This approach can take two forms, depending on resolution type.
Our virtual constellation includes access to cutting-edge, high-resolution SAR imagery from Umbra, a leader in advanced space radar technology, which we can use to automatically detect even small vessels.
High-resolution SAR imagery is required to delineate individual boats because of the manner in which they anchor and raft together in a “vessel chain.”
Another proprietary algorithm is designed to detect individual vessels and then measure its length & width, and determine position and bearing.
We cross-correlate vessel detections with AIS data to determine which ships were “dark” (i.e., not broadcasting AIS signals), providing valuable context for a range of scenarios.
Going dark may indicate that a vessel is hiding its location and identity to conceal illicit activities, such as sanction evasions, or in this case, cluster in disputed waters.
Some of China’s maritime militia vessels are equipped with Class B transceivers, which results in spottier coverage via commercially-available AIS platforms.
A SAR-based solution offers a more comprehensive approach, detecting fishing boats that would not appear in AIS-only data services, and functions regardless of the weather and ambient light conditions that would limit optical imagery.
For example, the image below shows Umbra’s SAR imagery (50-centimeter resolution) collected May 16, 2023 outside Pag-asa Island (Thitu Island). We automatically detected nine vessels which were almost certainly maritime militia, six of which were suspected to be “dark.”
This is a scalable approach that can encompass multiple harbors. Historical data will reveal patterns-of-life that can signal a likely deployment of ships.
To demonstrate this point, we utilized archived imagery collected over a single harbor. However, because the imagery is lower resolution, we could not use the same vessel detection algorithm because the fishing boats are too small to differentiate.
Let’s look at one example from 2017 involving Puyuzhou Bay, a fishing harbor that doubles as a maritime militia base, courtesy of the European Space Agency’s Sentinel-1A satellite.
We can still observe there was a change in the number of fishing boats present, as seen in the example below.
Even without being able to count individual ships, we can capture trends with lower resolution SAR imagery by creating an index.
The starting point is an algorithm that sets a threshold for the amount of SAR energy in each pixel, which approximates whether a boat is present or not. The more pixels above the threshold corresponds with more ships, and vice versa.
We then convert this pixel count into an index to normalize the data.
This graph shows the index over Puyuzhou Bay starting in 2017. There are several instances when the drops were significant enough to suggest a large, coordinated ship deployment, including in late 2022 (circled).
The benefits of Sentinel-1A imagery is that it’s free and open source. However, an average revisit rate of 12 days in Asia may be too infrequent for time sensitive insights, and better suited for strategic, long-term trend analysis.

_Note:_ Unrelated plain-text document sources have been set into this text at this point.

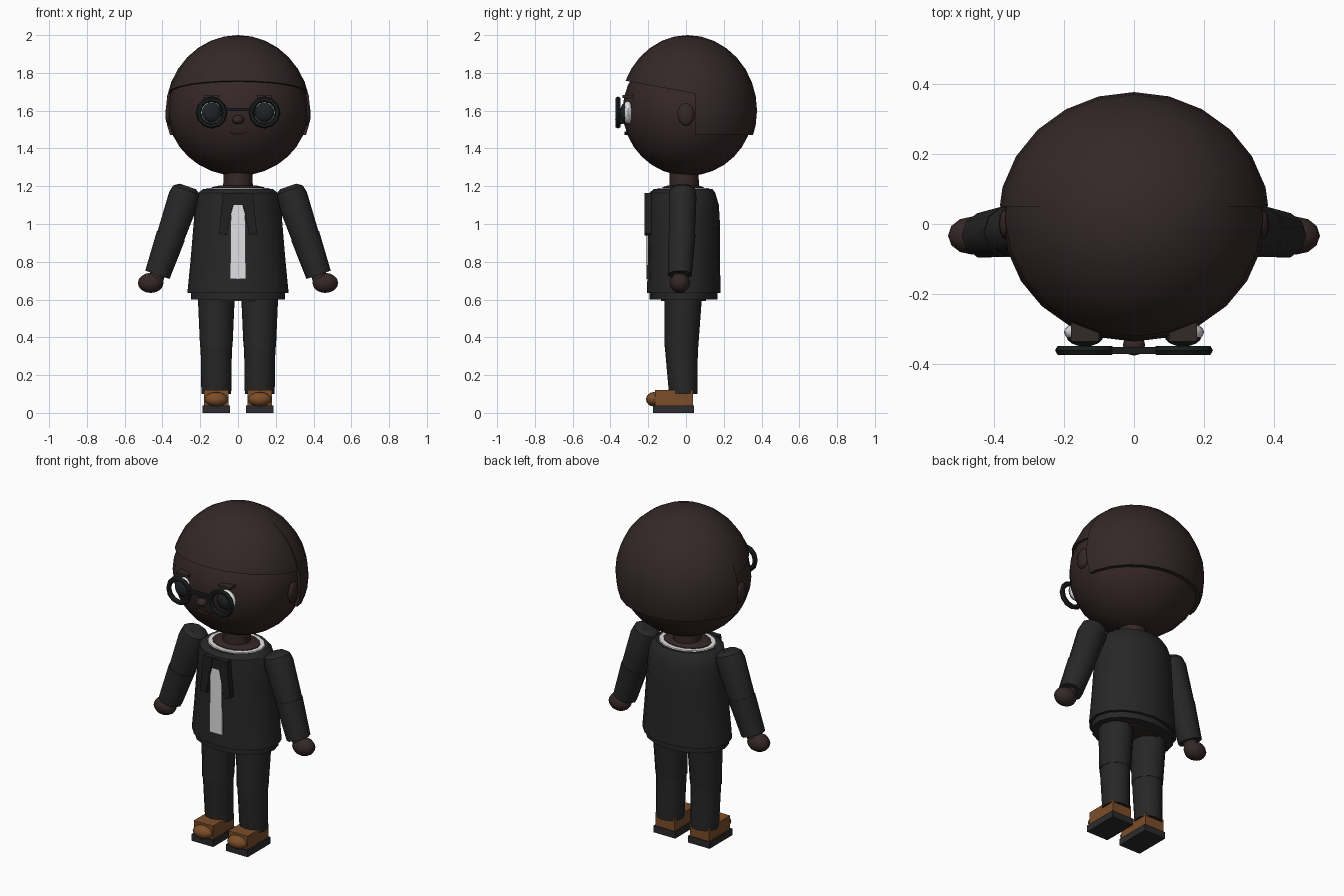
import bpy, bmesh, math
from mathutils import Matrix, Vector

if "Cube" in bpy.data.objects:
    bpy.data.objects.remove(bpy.data.objects["Cube"], do_unlink=True)


def material(name, r, g, b):
    m = bpy.data.materials.new(name)
    m.use_nodes = True
    m.diffuse_color = (r, g, b, 1)
    m.node_tree.nodes["Principled BSDF"].inputs["Base Color"].default_value = (r, g, b, 1)
    return m


SKIN = material("skin_brown", 0.036, 0.02, 0.02)
HAIR = material("hair_brown", 0.034, 0.021, 0.021)
SUIT = material("suit_charcoal", 0.02, 0.02, 0.02)
TIE = material("lapel_black", 0.014, 0.014, 0.014)
WHITE = material("shirt_white", 0.75, 0.75, 0.77)
FRAME = material("glasses_black", 0.01, 0.012, 0.012)
PUPIL = material("eye_dark", 0.014, 0.017, 0.018)
LEATHER = material("shoe_leather", 0.2, 0.075, 0.022)
SOLE = material("sole_grey", 0.024, 0.024, 0.026)
parts = []


def finish(name, bm, mat):
    bmesh.ops.recalc_face_normals(bm, faces=bm.faces)
    mesh = bpy.data.meshes.new(name)
    bm.to_mesh(mesh)
    bm.free()
    mesh.materials.append(mat)
    ob = bpy.data.objects.new(name, mesh)
    bpy.context.collection.objects.link(ob)
    parts.append(ob)
    return ob


def ball(name, center, radii, mat, seg=16, rings=10, cuts=()):
    """Ellipsoid, trimmed and capped by (point, outward normal) planes."""
    bm = bmesh.new()
    bmesh.ops.create_uvsphere(bm, u_segments=seg, v_segments=rings, radius=1)
    bm.transform(Matrix.Translation(center) @ Matrix.Diagonal((*radii, 1)))
    for co, no in cuts:
        bmesh.ops.bisect_plane(bm, geom=bm.verts[:] + bm.edges[:] + bm.faces[:],
                               plane_co=co, plane_no=no, clear_outer=True)
        bmesh.ops.holes_fill(bm, edges=[e for e in bm.edges if e.is_boundary])
    return finish(name, bm, mat)


def loft(name, rings, mat, sides=12, matrix=None):
    """Capped tube through elliptical rings (x, y, z, rx, ry)."""
    bm = bmesh.new()
    loops = []
    for x, y, z, rx, ry in rings:
        angles = [math.tau * i / sides for i in range(sides)]
        loops.append([bm.verts.new((x + rx * math.cos(a), y + ry * math.sin(a), z)) for a in angles])
    for a, b in zip(loops, loops[1:]):
        for i in range(sides):
            j = (i + 1) % sides
            bm.faces.new((a[i], a[j], b[j], b[i]))
    bm.faces.new(loops[0])
    bm.faces.new(loops[-1])
    if matrix:
        bm.transform(matrix)
    return finish(name, bm, mat)


def box(name, low, high, mat):
    bm = bmesh.new()
    low, high = Vector(low), Vector(high)
    bmesh.ops.create_cube(bm, size=1)
    bm.transform(Matrix.Translation((low + high) / 2) @ Matrix.Diagonal((*(high - low), 1)))
    return finish(name, bm, mat)


def plate(name, outline, front, back, mat):
    """Flat (x, z) outline given thickness along y."""
    bm = bmesh.new()
    face = bm.faces.new([bm.verts.new((x, front, z)) for x, z in outline])
    geom = bmesh.ops.extrude_face_region(bm, geom=[face])["geom"]
    bmesh.ops.translate(bm, vec=(0, back - front, 0),
                        verts=[v for v in geom if isinstance(v, bmesh.types.BMVert)])
    bm.faces.new([v for v in face.verts]) if not face.is_valid else None
    return finish(name, bm, mat)


# Head and hair
ball("head", (0, 0.01, 1.6), (0.372, 0.345, 0.345), SKIN, 24, 16)
ball("hair_cap", (0, 0.01, 1.6), (0.38, 0.36, 0.4), HAIR, 24, 16,
     [((0, 0.05, 1.69), (0, -0.18, -0.98))])
ball("hair_back", (0, 0.01, 1.6), (0.388, 0.366, 0.398), HAIR, 24, 16,
     [((0, 0.05, 1.6), (0, -1, 0)), ((0, 0, 1.47), (0, 0, -1))])
ball("nose", (0, -0.345, 1.552), (0.032, 0.03, 0.024), SKIN, 12, 8)
plate("mouth", [(-0.05, 1.49), (-0.025, 1.48), (0.025, 1.48), (0.05, 1.49),
                (0.025, 1.47), (-0.025, 1.47)], -0.325, -0.3, SKIN)
loft("neck", [(0, -0.01, 1.15, 0.08, 0.08), (0, -0.01, 1.32, 0.075, 0.075)], SKIN)

# Jacket, collar and shirt
loft("jacket", [(0, -0.012, 0.635, 0.268, 0.195), (0, -0.011, 0.8, 0.252, 0.191),
                (0, -0.01, 1.0, 0.235, 0.19), (0, -0.012, 1.1, 0.228, 0.186),
                (0, -0.02, 1.165, 0.21, 0.175), (0, -0.015, 1.185, 0.185, 0.155)], SUIT, 16)
loft("jacket_hem", [(0, -0.013, 0.6, 0.25, 0.18), (0, -0.013, 0.65, 0.25, 0.18)], SUIT, 16)
loft("hips", [(0, -0.013, 0.592, 0.17, 0.12), (0, -0.013, 0.64, 0.17, 0.12)], SKIN, 16)
loft("shirt_collar", [(0, -0.015, 1.17, 0.178, 0.148), (0, -0.015, 1.19, 0.165, 0.135)], WHITE, 16)
loft("upper_chest", [(0, -0.015, 1.17, 0.145, 0.115), (0, -0.015, 1.194, 0.14, 0.11),
                     (0, -0.015, 1.203, 0.1, 0.085)], SKIN, 16)
plate("shirt_front", [(-0.042, 0.71), (0.042, 0.71), (0.038, 1.05), (0.025, 1.1),
                      (-0.025, 1.1), (-0.038, 1.05)], -0.212, -0.203, WHITE)
box("tie_knot", (-0.03, -0.215, 1.1), (0.03, -0.18, 1.165), TIE)

for s, side in ((1, "left"), (-1, "right")):
    # Face details and glasses
    ball(side + "_ear", (s * 0.365, 0, 1.58), (0.02, 0.045, 0.06), SKIN, 12, 8)
    ball(side + "_eye", (s * 0.14, -0.308, 1.59), (0.06, 0.03, 0.06), WHITE)
    ball(side + "_pupil", (s * 0.14, -0.319, 1.59), (0.053, 0.03, 0.053), PUPIL)
    box(side + "_eyebrow", (s * 0.14 - 0.04, -0.335, 1.668), (s * 0.14 + 0.04, -0.28, 1.682), HAIR)
    bpy.ops.mesh.primitive_torus_add(major_segments=12, minor_segments=6, major_radius=0.07,
                                     minor_radius=0.015, location=(s * 0.14, -0.36, 1.59),
                                     rotation=(math.pi / 2, 0, 0))
    rim = bpy.context.object
    rim.name = side + "_glasses_rim"
    rim.data.materials.append(FRAME)
    parts.append(rim)

    # Lapel
    plate(side + "_lapel", [(s * x, z) for x, z in
                            ((0.015, 1.165), (0.08, 1.165), (0.1, 0.95), (0.06, 0.94))],
          -0.22, -0.18, TIE)

    # Arm built hanging down, then swung outward from the shoulder
    swing = Matrix.Translation((s * 0.272, -0.018, 1.18)) @ Matrix.Rotation(-s * math.radians(19), 4, "Y")
    loft(side + "_upper_arm", [(0, 0, 0.02, 0.045, 0.045), (0, 0, 0, 0.075, 0.07),
                               (0, 0, -0.04, 0.084, 0.077), (0, -0.004, -0.27, 0.074, 0.072)],
         SUIT, 10, swing)
    loft(side + "_forearm", [(0, -0.004, -0.255, 0.078, 0.075),
                             (0, -0.014, -0.475, 0.068, 0.066)], SUIT, 10, swing)
    loft(side + "_wrist", [(0, -0.014, -0.45, 0.04, 0.04), (0, -0.014, -0.5, 0.04, 0.04)],
         SKIN, 10, swing)
    ball(side + "_hand", (s * 0.462, -0.033, 0.688), (0.068, 0.054, 0.053), SKIN, 12, 8)

    # Trouser leg
    x = s * 0.115
    loft(side + "_thigh", [(x, -0.025, 0.35, 0.086, 0.09), (x, -0.015, 0.62, 0.098, 0.1)], SUIT)
    loft(side + "_shin", [(x, -0.015, 0.1, 0.079, 0.075), (x, -0.025, 0.358, 0.083, 0.088)], SUIT)

    # Shoe
    box(side + "_sole", (x - 0.072, -0.175, 0), (x + 0.072, 0.042, 0.04), SOLE)
    box(side + "_shoe", (x - 0.064, -0.165, 0.04), (x + 0.064, 0.036, 0.12), LEATHER)
    ball(side + "_toe", (x, -0.17, 0.072), (0.062, 0.042, 0.038), LEATHER, 12, 8)

box("glasses_bridge", (-0.075, -0.37, 1.597), (0.075, -0.35, 1.615), FRAME)

# Smooth shading with crisp edges
bpy.ops.object.select_all(action="DESELECT")
for ob in parts:
    ob.select_set(True)
bpy.context.view_layer.objects.active = parts[0]
bpy.ops.object.shade_smooth_by_angle(angle=math.radians(38))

That said, both SAR-based options offer an automated solution for monitoring a pressing challenge of interest to a wide range of professionals in the security and commercial sectors.